- [Input data]
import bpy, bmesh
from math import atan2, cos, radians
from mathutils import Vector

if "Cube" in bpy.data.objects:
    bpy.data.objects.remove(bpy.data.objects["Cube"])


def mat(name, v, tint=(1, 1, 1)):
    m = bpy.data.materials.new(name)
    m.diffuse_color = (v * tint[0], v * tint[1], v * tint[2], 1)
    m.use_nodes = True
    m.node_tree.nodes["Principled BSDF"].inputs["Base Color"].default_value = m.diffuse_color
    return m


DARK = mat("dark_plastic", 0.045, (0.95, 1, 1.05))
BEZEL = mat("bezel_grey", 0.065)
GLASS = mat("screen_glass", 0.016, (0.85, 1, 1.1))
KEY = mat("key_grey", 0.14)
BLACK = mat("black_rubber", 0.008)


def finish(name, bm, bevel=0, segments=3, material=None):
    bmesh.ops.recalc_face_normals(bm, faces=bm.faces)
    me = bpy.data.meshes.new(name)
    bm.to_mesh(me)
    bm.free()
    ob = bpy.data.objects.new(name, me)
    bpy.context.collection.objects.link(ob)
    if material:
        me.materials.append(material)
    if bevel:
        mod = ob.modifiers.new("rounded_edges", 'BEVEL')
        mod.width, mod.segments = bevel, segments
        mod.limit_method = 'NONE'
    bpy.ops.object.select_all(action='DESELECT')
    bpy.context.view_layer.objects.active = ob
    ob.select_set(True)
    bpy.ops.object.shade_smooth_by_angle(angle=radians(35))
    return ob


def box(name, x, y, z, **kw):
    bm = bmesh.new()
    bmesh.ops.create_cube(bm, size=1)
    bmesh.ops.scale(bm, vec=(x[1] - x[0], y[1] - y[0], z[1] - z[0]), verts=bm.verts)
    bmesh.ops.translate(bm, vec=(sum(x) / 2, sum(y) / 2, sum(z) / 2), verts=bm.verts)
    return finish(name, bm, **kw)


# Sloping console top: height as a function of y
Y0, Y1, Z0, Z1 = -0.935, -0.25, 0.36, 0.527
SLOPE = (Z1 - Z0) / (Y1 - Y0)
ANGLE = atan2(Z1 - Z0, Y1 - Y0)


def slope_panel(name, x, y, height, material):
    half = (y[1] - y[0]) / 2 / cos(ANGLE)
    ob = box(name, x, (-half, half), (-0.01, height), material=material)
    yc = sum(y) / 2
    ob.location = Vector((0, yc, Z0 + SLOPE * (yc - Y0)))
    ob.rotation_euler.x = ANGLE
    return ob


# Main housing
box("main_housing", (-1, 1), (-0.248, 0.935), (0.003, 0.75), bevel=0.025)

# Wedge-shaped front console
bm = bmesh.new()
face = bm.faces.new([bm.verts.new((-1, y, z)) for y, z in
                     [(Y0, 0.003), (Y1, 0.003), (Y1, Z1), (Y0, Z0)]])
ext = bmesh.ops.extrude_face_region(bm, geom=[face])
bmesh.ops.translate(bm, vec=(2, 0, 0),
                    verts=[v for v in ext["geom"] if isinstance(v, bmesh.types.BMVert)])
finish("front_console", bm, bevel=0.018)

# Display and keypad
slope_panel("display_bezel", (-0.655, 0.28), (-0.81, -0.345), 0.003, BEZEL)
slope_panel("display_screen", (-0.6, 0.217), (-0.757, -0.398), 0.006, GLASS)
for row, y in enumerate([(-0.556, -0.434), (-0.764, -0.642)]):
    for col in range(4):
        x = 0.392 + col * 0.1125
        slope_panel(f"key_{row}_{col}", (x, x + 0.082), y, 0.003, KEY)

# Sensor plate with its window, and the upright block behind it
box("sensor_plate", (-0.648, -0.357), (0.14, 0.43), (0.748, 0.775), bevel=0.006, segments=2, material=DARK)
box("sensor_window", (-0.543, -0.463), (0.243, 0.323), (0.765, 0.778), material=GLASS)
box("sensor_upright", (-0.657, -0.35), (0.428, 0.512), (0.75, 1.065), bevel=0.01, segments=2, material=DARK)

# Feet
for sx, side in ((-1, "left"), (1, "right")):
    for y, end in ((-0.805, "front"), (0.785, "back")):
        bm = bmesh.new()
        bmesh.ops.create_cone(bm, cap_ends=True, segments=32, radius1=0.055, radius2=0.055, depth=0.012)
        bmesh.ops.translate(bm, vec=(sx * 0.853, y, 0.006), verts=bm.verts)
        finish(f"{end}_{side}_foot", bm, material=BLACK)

==

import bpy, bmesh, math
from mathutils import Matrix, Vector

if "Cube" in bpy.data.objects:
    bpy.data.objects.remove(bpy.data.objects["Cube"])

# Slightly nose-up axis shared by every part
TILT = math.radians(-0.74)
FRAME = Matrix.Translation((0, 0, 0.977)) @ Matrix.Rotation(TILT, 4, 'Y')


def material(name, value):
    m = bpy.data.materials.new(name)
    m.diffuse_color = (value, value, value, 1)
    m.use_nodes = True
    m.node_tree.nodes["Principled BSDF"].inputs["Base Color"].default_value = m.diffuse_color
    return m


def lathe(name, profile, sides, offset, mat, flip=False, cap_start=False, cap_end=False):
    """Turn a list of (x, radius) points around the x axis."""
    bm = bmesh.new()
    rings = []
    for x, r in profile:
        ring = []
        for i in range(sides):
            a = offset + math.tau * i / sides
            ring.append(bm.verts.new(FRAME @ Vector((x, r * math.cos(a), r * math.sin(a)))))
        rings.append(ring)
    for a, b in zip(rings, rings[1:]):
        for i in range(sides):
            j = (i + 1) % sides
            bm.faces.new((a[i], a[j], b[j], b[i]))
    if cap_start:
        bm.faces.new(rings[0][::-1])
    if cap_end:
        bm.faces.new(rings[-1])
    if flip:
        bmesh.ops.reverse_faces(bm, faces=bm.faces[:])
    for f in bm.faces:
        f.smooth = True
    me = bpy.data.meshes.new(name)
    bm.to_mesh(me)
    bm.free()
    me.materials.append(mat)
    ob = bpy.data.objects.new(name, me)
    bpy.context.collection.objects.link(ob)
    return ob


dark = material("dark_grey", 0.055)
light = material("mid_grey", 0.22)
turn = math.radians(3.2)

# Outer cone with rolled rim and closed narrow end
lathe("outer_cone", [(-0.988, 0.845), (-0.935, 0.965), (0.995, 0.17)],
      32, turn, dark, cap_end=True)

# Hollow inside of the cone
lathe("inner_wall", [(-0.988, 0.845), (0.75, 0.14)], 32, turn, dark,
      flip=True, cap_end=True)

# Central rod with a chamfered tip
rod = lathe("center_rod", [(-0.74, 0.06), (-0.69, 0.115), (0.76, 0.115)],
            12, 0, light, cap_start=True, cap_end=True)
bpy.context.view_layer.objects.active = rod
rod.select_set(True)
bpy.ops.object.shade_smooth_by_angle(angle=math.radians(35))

--

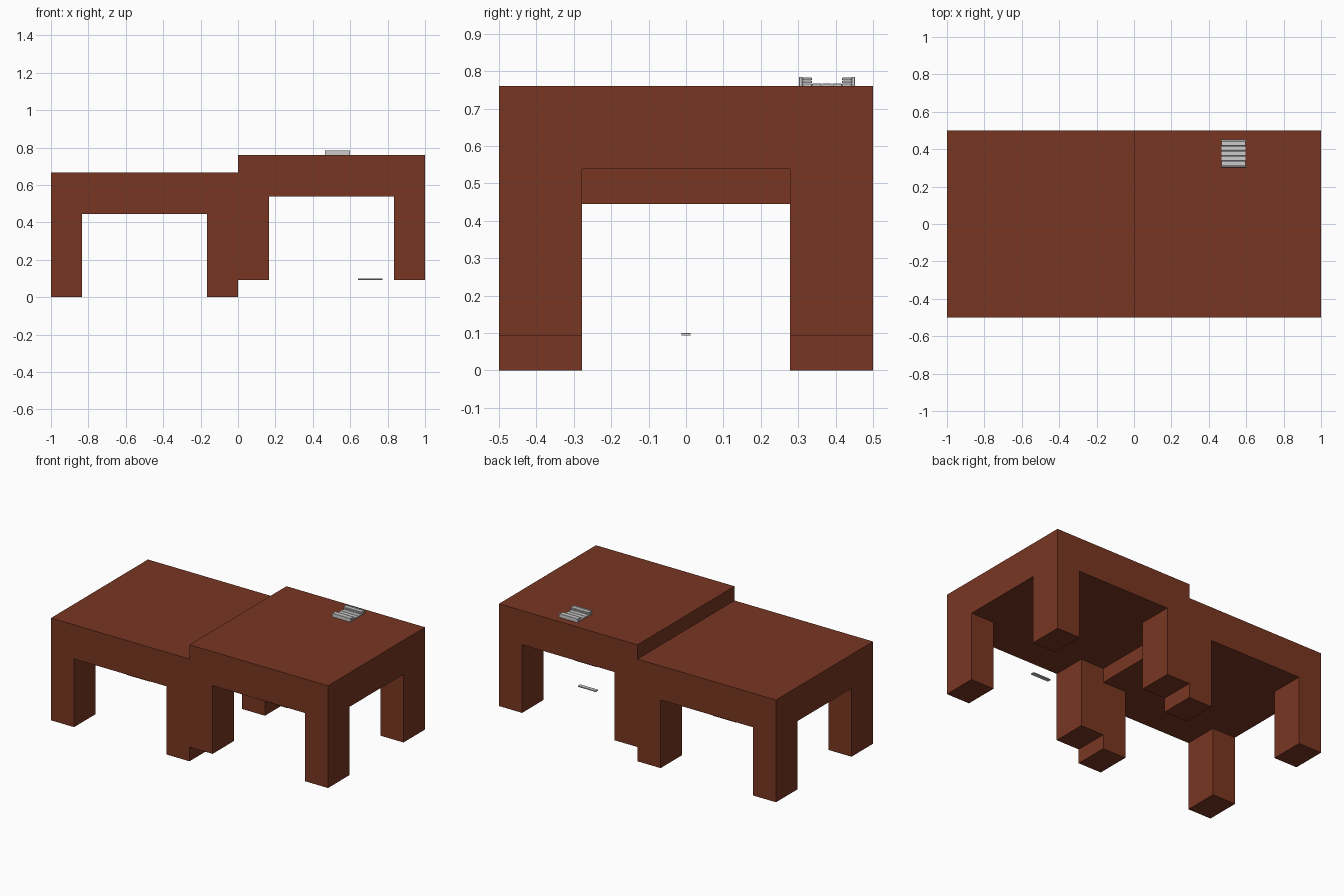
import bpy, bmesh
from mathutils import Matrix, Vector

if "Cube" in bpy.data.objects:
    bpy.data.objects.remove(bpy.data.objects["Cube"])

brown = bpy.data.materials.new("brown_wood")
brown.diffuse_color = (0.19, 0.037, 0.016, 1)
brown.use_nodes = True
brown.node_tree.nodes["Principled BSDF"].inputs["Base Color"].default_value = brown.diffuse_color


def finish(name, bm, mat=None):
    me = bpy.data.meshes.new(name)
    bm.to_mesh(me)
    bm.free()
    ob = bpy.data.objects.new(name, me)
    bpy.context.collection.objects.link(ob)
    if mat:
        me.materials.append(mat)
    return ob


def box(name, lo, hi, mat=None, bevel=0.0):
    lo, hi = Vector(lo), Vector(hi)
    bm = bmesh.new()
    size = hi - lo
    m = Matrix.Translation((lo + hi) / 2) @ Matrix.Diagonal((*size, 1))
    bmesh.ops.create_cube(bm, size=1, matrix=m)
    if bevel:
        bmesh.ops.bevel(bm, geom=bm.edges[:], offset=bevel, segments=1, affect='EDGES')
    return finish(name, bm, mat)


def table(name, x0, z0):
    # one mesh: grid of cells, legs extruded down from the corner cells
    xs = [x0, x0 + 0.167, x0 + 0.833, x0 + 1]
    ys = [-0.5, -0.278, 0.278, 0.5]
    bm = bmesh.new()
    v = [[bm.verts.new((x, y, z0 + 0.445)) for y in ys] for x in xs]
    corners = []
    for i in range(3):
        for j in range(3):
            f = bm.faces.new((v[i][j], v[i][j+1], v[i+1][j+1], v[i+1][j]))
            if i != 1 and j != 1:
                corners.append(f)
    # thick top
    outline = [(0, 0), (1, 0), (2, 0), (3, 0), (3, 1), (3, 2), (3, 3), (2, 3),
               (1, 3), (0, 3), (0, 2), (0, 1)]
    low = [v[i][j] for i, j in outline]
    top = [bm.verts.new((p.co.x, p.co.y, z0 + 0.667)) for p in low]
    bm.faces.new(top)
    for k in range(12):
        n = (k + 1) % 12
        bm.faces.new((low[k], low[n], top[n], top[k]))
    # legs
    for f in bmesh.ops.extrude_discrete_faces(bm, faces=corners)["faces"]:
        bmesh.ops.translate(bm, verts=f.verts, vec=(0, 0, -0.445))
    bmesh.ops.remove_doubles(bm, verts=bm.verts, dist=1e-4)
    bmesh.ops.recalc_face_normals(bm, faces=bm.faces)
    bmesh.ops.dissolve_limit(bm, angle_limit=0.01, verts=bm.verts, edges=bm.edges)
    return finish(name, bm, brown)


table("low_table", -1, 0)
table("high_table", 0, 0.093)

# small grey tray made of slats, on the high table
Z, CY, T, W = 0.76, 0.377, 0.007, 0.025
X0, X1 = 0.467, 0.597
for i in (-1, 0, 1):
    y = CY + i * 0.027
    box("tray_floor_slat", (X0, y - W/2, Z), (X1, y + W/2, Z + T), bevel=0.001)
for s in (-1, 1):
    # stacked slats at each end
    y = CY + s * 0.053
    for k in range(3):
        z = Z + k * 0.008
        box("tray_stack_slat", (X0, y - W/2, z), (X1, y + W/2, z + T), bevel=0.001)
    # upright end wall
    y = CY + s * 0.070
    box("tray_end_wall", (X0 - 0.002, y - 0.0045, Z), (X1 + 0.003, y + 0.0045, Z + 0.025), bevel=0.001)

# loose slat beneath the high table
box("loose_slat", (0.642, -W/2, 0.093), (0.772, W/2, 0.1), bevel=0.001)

- [What the task asks]
The result should be every line of the material that contains the word "lathe", so copy those lines.

- [Response for this exercise]
def lathe(name, profile, sides, offset, mat, flip=False, cap_start=False, cap_end=False):
lathe("outer_cone", [(-0.988, 0.845), (-0.935, 0.965), (0.995, 0.17)],
lathe("inner_wall", [(-0.988, 0.845), (0.75, 0.14)], 32, turn, dark,
rod = lathe("center_rod", [(-0.74, 0.06), (-0.69, 0.115), (0.76, 0.115)],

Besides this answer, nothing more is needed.